- The problem
The result should be an exact copy of every record, with no pictures kept.

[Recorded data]
—————
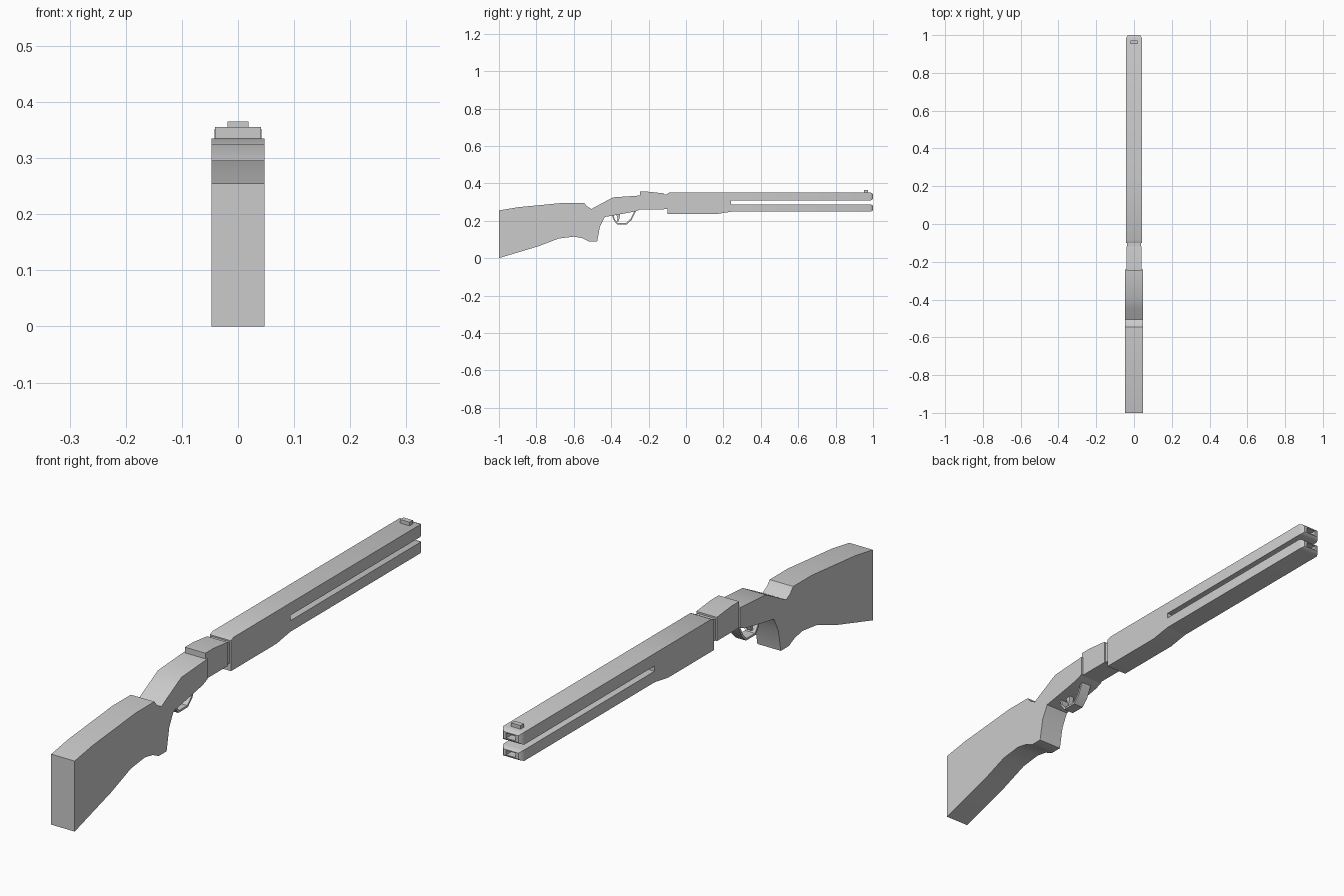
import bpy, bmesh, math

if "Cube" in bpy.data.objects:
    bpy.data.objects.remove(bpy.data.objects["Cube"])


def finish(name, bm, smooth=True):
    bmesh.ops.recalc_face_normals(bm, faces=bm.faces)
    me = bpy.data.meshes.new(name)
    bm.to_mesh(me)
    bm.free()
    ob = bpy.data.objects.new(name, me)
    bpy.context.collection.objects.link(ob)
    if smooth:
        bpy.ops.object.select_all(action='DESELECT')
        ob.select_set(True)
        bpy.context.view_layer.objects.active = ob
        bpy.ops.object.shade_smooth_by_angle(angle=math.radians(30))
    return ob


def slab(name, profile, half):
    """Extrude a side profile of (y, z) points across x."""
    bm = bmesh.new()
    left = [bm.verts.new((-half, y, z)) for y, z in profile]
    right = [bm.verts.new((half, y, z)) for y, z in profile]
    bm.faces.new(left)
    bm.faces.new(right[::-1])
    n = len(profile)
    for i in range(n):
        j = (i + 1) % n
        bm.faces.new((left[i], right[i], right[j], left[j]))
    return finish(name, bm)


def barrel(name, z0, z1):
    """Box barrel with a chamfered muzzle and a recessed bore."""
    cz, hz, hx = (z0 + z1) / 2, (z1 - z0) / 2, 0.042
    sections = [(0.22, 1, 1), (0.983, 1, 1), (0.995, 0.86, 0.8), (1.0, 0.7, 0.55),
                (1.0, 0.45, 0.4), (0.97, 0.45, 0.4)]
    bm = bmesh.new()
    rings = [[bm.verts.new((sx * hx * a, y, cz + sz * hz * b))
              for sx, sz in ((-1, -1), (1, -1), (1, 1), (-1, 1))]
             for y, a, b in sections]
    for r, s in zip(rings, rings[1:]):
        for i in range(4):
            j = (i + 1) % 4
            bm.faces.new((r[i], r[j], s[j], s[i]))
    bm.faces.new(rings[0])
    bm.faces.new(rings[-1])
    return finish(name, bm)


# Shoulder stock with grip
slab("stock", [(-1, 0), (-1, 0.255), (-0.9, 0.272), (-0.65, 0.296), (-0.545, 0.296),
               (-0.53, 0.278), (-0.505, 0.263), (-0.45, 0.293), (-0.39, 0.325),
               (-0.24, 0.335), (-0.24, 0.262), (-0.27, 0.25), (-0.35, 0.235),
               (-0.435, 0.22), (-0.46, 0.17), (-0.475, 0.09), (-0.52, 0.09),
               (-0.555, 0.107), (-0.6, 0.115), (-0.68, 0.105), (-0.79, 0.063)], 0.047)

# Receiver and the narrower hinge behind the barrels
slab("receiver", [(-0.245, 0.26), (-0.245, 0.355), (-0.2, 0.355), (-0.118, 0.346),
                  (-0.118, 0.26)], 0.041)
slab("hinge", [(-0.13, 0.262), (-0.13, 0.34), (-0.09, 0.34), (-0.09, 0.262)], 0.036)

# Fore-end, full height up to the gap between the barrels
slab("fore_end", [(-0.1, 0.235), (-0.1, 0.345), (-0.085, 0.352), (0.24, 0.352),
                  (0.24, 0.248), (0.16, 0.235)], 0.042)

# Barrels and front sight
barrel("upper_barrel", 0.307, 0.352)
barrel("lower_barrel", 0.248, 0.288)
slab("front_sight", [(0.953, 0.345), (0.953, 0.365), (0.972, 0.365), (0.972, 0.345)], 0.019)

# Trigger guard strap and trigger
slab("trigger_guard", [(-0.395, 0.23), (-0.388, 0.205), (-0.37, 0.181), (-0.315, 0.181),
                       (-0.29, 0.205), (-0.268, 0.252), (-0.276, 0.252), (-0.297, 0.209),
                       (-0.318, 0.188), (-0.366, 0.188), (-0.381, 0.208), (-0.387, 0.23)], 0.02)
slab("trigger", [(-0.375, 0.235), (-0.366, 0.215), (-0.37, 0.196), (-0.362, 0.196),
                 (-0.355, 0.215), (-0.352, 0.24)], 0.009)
—————
- Response area
import bpy, bmesh, math

if "Cube" in bpy.data.objects:
    bpy.data.objects.remove(bpy.data.objects["Cube"])


def finish(name, bm, smooth=True):
    bmesh.ops.recalc_face_normals(bm, faces=bm.faces)
    me = bpy.data.meshes.new(name)
    bm.to_mesh(me)
    bm.free()
    ob = bpy.data.objects.new(name, me)
    bpy.context.collection.objects.link(ob)
    if smooth:
        bpy.ops.object.select_all(action='DESELECT')
        ob.select_set(True)
        bpy.context.view_layer.objects.active = ob
        bpy.ops.object.shade_smooth_by_angle(angle=math.radians(30))
    return ob


def slab(name, profile, half):
    """Extrude a side profile of (y, z) points across x."""
    bm = bmesh.new()
    left = [bm.verts.new((-half, y, z)) for y, z in profile]
    right = [bm.verts.new((half, y, z)) for y, z in profile]
    bm.faces.new(left)
    bm.faces.new(right[::-1])
    n = len(profile)
    for i in range(n):
        j = (i + 1) % n
        bm.faces.new((left[i], right[i], right[j], left[j]))
    return finish(name, bm)


def barrel(name, z0, z1):
    """Box barrel with a chamfered muzzle and a recessed bore."""
    cz, hz, hx = (z0 + z1) / 2, (z1 - z0) / 2, 0.042
    sections = [(0.22, 1, 1), (0.983, 1, 1), (0.995, 0.86, 0.8), (1.0, 0.7, 0.55),
                (1.0, 0.45, 0.4), (0.97, 0.45, 0.4)]
    bm = bmesh.new()
    rings = [[bm.verts.new((sx * hx * a, y, cz + sz * hz * b))
              for sx, sz in ((-1, -1), (1, -1), (1, 1), (-1, 1))]
             for y, a, b in sections]
    for r, s in zip(rings, rings[1:]):
        for i in range(4):
            j = (i + 1) % 4
            bm.faces.new((r[i], r[j], s[j], s[i]))
    bm.faces.new(rings[0])
    bm.faces.new(rings[-1])
    return finish(name, bm)


# Shoulder stock with grip
slab("stock", [(-1, 0), (-1, 0.255), (-0.9, 0.272), (-0.65, 0.296), (-0.545, 0.296),
               (-0.53, 0.278), (-0.505, 0.263), (-0.45, 0.293), (-0.39, 0.325),
               (-0.24, 0.335), (-0.24, 0.262), (-0.27, 0.25), (-0.35, 0.235),
               (-0.435, 0.22), (-0.46, 0.17), (-0.475, 0.09), (-0.52, 0.09),
               (-0.555, 0.107), (-0.6, 0.115), (-0.68, 0.105), (-0.79, 0.063)], 0.047)

# Receiver and the narrower hinge behind the barrels
slab("receiver", [(-0.245, 0.26), (-0.245, 0.355), (-0.2, 0.355), (-0.118, 0.346),
                  (-0.118, 0.26)], 0.041)
slab("hinge", [(-0.13, 0.262), (-0.13, 0.34), (-0.09, 0.34), (-0.09, 0.262)], 0.036)

# Fore-end, full height up to the gap between the barrels
slab("fore_end", [(-0.1, 0.235), (-0.1, 0.345), (-0.085, 0.352), (0.24, 0.352),
                  (0.24, 0.248), (0.16, 0.235)], 0.042)

# Barrels and front sight
barrel("upper_barrel", 0.307, 0.352)
barrel("lower_barrel", 0.248, 0.288)
slab("front_sight", [(0.953, 0.345), (0.953, 0.365), (0.972, 0.365), (0.972, 0.345)], 0.019)

# Trigger guard strap and trigger
slab("trigger_guard", [(-0.395, 0.23), (-0.388, 0.205), (-0.37, 0.181), (-0.315, 0.181),
                       (-0.29, 0.205), (-0.268, 0.252), (-0.276, 0.252), (-0.297, 0.209),
                       (-0.318, 0.188), (-0.366, 0.188), (-0.381, 0.208), (-0.387, 0.23)], 0.02)
slab("trigger", [(-0.375, 0.235), (-0.366, 0.215), (-0.37, 0.196), (-0.362, 0.196),
                 (-0.355, 0.215), (-0.352, 0.24)], 0.009)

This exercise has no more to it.